Coronado Which Wich Serves a PB&J Lunch at Ronald McDonald HouseSeptember 17, 2014
On Friday, September 5, Which Wich of Coronado brought some old fashioned comfort food to children and parents staying at Ronald McDonald House, serving up more than a hundred peanut butter and grape jelly sandwiches for lunch.
It was all part of the sandwich shop's Project PB&J, started by Jeff Sinelli, the company’s founder, seven months ago. The idea is “to spread the love, one sandwich at a time.” That starts with someone buying a single sandwich at Which Wich, said Maggie Holland, who co-owns the Coronado franchise with her husband Dennis.
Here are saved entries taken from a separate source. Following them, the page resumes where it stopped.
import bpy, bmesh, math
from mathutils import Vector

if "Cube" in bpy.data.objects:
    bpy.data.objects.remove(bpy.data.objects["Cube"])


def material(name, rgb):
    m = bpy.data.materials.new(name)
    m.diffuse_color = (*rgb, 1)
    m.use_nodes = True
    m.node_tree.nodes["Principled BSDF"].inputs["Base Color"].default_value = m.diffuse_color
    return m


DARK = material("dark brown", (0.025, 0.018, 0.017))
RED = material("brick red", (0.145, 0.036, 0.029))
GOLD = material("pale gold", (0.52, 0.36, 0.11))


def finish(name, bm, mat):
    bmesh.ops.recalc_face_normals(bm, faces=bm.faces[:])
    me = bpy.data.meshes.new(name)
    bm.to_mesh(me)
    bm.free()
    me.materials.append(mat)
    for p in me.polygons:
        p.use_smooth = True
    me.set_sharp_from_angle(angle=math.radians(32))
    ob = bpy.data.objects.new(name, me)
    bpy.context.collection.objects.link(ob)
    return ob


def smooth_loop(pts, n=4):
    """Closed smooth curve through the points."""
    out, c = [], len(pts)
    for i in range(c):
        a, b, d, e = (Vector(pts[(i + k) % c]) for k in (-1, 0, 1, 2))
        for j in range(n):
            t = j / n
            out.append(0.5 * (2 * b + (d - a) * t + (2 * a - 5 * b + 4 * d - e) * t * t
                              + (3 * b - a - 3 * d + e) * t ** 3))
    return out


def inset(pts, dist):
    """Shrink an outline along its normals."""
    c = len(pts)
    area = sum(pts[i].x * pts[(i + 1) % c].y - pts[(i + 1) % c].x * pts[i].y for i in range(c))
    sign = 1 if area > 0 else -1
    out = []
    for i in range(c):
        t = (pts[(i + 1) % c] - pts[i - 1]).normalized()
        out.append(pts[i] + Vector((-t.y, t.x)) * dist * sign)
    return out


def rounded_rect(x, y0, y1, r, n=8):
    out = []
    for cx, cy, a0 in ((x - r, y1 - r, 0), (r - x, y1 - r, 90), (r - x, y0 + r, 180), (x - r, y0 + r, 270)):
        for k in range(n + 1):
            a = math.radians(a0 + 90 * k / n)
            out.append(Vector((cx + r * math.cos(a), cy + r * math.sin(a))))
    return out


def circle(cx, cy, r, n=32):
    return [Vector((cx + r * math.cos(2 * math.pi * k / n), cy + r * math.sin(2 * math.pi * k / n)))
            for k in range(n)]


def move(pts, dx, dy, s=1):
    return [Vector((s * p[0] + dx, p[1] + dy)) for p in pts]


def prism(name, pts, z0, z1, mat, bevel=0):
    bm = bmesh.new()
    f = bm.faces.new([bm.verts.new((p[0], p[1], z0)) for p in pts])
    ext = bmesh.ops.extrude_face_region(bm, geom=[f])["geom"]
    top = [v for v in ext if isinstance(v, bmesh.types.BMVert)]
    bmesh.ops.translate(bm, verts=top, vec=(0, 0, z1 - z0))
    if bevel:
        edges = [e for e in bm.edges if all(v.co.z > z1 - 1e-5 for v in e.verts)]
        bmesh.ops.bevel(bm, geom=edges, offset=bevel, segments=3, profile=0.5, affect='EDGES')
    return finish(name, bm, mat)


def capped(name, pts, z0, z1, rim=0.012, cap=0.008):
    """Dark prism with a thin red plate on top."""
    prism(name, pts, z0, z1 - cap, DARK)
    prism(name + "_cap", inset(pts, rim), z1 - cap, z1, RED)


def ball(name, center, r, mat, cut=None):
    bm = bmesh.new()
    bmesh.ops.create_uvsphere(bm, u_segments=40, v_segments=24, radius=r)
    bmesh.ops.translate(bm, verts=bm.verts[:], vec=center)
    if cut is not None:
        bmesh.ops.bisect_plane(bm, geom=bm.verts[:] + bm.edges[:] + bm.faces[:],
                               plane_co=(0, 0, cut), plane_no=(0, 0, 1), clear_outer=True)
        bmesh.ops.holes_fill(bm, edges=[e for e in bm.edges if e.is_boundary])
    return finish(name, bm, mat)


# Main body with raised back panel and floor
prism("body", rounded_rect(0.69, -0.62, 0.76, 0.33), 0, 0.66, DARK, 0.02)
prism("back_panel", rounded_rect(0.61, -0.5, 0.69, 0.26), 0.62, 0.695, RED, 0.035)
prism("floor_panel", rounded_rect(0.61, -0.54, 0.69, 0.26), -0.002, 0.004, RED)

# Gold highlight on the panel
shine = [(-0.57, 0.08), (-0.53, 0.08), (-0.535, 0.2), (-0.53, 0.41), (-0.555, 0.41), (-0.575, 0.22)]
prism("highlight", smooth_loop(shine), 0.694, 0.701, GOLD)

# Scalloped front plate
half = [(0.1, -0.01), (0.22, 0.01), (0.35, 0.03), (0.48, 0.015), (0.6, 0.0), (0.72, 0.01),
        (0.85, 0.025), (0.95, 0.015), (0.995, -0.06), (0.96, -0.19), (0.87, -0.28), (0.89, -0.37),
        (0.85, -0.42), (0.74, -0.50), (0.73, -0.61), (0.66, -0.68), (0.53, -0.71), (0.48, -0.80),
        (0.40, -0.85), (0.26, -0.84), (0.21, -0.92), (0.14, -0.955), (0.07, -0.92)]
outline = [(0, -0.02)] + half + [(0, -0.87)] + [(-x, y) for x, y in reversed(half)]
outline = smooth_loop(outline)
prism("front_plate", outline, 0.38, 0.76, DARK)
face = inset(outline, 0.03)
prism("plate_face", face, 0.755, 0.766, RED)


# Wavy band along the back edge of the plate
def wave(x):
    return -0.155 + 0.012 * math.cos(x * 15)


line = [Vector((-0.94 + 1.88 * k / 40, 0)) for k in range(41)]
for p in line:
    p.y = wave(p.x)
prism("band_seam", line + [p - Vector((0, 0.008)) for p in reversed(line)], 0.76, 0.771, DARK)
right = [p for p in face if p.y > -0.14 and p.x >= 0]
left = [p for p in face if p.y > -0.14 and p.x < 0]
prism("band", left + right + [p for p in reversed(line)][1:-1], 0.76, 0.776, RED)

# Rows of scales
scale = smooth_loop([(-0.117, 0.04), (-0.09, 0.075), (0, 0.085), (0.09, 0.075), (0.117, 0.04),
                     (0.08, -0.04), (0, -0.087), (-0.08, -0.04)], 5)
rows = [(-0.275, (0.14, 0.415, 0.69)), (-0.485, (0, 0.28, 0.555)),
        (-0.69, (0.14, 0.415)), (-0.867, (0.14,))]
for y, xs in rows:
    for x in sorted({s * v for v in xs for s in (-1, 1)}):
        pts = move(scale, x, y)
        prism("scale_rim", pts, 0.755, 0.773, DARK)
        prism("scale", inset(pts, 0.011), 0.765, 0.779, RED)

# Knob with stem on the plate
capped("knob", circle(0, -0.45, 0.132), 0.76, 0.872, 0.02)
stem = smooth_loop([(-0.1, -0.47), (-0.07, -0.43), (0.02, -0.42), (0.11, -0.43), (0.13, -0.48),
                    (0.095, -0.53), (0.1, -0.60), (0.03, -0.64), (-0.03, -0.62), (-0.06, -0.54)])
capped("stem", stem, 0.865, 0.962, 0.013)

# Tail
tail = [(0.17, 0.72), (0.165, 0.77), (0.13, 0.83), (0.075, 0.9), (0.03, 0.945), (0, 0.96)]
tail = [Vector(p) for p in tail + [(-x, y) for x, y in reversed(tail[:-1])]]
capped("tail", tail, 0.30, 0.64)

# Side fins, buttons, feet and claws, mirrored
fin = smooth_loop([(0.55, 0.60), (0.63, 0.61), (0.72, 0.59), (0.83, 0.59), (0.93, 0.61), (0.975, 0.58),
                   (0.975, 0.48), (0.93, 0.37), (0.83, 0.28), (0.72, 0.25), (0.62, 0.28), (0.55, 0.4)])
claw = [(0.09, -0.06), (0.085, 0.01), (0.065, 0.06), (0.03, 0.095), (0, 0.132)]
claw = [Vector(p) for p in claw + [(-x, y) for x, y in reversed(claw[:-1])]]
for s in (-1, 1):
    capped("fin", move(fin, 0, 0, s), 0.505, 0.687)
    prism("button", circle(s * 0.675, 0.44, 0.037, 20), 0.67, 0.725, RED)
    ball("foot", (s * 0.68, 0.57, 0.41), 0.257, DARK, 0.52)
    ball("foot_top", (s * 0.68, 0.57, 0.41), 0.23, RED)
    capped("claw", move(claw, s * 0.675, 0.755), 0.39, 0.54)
Each sandwich cost $3.00, of which two dollars are set aside for the project. One dollar is set aside to provide sandwiches in a global or national disaster situation, such as an earthquake or flood. A second dollar is for local needs
So far, the Holland’s franchises (which include six locations in San Diego County) have served sandwiches at Casa De Amparo, a place for children who have runaway or removed from abusive or neglectful parents, and Rachel’s House, a residence for older women trying to rebuild shattered lives.
As gratifying as helping those women and children was, serving sandwiches to seriously ill children and their families was special -- both heart wrenching and inspiring.
“I am amazed at how strong, faithful and grateful these people are in the face of some truly trying times,” said Meredith Hinz, project director for the local franchise. “The volunteers that work at the Ronald McDonald House are so awesome. It’s nice to see the face of generosity everywhere you turn.”
For Ronald McDonald House, this type of meal service is invaluable, according to John L. Amick, the charity’s Meal Provider Coordinator. Their kitchen turns out 450 meals a day, including breakfast, lunch, and dinner to families staying at the house; those families all include a child undergoing specialized medical treatment at Rady Children's, Sharp Memorial, or Mary Birch Hospitals. “This includes not only people staying at Ronald McDonald House, but also outpatients, who might only be there for the day," Amick points out.
“The key [criterion] is children,” he added. “All of the people being served are children, with serious illnesses, and their families.”
As it does for most of its activities Ronald McDonald house relies on a combination of a few staff and lots of volunteers to cook and serve the meals. The kitchen core group of three staff and three to five Job Corps volunteers. In addition, service groups from around the county help out. The Navy personnel in particular have been most generous in donating their time, Amick noted. All of the food is donated. Their mainstays are Costco and Sprouts. They also get food from Feed America and Albertsons.
Then there are the special meals prepared by local eateries. A number of local restaurants have prepared meals, including Phil’s Barbeque, Hodads and most recently Chesapeake Deli and Catering,” said Amick.
Even though Which Wich makes sandwiches everyday, gearing up for Ronald McDonald took an extra effort. The Hollands and staff volunteers started making sandwiches in Coronado at 8:30 a.m. for the noon to 1 p.m. lunch. Each was handmade and hand wrapped. “Making 150 sandwiches takes a lot of time and a lot of work,” Maggie Holland remarked at one point.
Still, the Coronado Which Wich team is ready to do it all over again, and is already working with Ronald McDonald’s House to schedule quarterly visits.
“Yesterday was an incredible experience and we were so happy that we could contribute and help at such an amazing place,” she said.
While they hope to be a permanent part of Ronald McDonald’s House, the Hollands are look for other charities to serve. “We want people to come to us with ideas,” Dennis Holland said.
Source: Gloria Tierney ecoronado.com